New Sensors Installed On Tide Gauge, Improved Tsunami Warnings

New Sensors Installed On Tide Gauge, Improved Tsunami Warnings

November 20, 20131090Views

Thursday, November 20, 2013 –The seismic monitoring network in the British Virgin Islands has received
another boost with the installation of sensors on the Territory’s tide

Two Scientific Instrumentation Specialists, from the Puerto Rico Strong
Motion Programme (PRSMP) at the University of Puerto Rico – Mayaguez (UPRM) were
in the BVI last week to undertake the installation work at the tide gauge which
is located near the BVI Fisheries Complex in Baugher’s Bay.


Mr. Juan Lugo Toro explained that the tide gauge is part of a tsunami warning
system that is being developed in the Caribbean.“It is part of a network of about seven tide gauges around the Caribbean
which work together with the seismic stations to generate alerts if an
earthquake occurs, and there is the possibility of a tsunami developing,” Mr.
Toro explained.


Mr. Toro said there are two sensors on the tide gauge, one of which will
serve as the back-up to continue providing data in the event that the primary
sensor fails.


Technical Planning Officer at the Department of Disaster Management, Mr.
Christopher Williams explained that the tide gauge serves two purposes. “It will
help with our tsunami warning system and it is also essential for observing sea
level rise and other long-term changes in the coastline,” Mr. Williams said.


In addition to the sensors, the PRSMP team also established benchmarks with
the support of Mr. Michael Potter, a surveyor at the Lands and Survey
Department. These, according to Mr. Williams “are precise measurements of
vertical datum or height which can be used to compare tidal measurements.”

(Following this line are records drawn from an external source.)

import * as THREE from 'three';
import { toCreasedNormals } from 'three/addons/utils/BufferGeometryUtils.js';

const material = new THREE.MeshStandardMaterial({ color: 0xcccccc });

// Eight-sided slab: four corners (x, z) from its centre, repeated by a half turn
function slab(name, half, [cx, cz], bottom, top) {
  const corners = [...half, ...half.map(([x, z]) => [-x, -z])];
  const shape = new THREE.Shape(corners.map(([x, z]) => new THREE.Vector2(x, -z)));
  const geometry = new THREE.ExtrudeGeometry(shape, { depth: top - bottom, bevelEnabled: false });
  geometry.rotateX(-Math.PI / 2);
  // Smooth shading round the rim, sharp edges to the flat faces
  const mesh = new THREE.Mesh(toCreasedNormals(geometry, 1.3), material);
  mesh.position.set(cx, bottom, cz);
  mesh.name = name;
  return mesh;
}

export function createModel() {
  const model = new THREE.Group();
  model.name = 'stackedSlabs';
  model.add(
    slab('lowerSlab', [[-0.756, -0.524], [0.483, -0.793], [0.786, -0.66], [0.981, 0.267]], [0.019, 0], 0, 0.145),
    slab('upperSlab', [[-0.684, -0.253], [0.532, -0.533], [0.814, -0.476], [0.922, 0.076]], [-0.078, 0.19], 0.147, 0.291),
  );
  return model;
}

He further explained that “there is need to establish a long record of tidal
observation, for a cycle of about 18.6 years, from which a mean sea level is
established, which is basically an average over a long period of time.”


DDM Director, Ms. Sharleen DaBreo is quite enthused by the progress being
made with the Territory’s tsunami readiness initiatives. “The BVI as you are
aware is located in an active seismic zone which makes us vulnerable to
earthquakes and tsunamis. The department is cognizant of this vulnerability and
we have been taking steps to improve our readiness and working with University
of Puerto Rico to improve monitoring systems.”

She revealed that in addition to the improved monitoring, the department has
also been working on tsunami evacuation maps which will be launched shortly. “We
are well aware of the hazards that threaten the BVI and we are working to ensure
that we undertake all methods of mitigation and preparedness to reduce the loss
of life and property should we have a hazard impact,” the DDM Director said.


In addition to the tide gauge, the BVI seismic monitoring network also
includes two seismic stations and close to 30 strong motion sensors
strategically placed across the Territory. The data generated through the
network is monitored online and analysed regularly.

PRSMP has been invaluable in the support provided to the DDM in establishing,
improving and maintaining the seismic monitoring network. The University
of Puerto Rico –
Mayaguez has been in partnership with the DDM
since the late 1980s when the first seismic station was established on Anegada. 
In 1999, a formal agreement was signed with the University to provide earthquake
and strong motion monitoring for the BVI.


Scientific Instrumentation Specialist, Mr. Javier Santiago establishes a
benchmark near the BVI Fisheries Complex in Baugher’s Bay, while his colleague
Mr. Juan Lugo Toro and Mr. Michael Potter of the Lands and Survey Department
observe the work in progress. Photo Credit: Department of Disaster



Gauge located in the BVI Fisheries Complex in Baugher’s Bay, which is part of a
regional network designed to offer an improved tsunami warning system. Photo
Credit: Department of Disaster Management.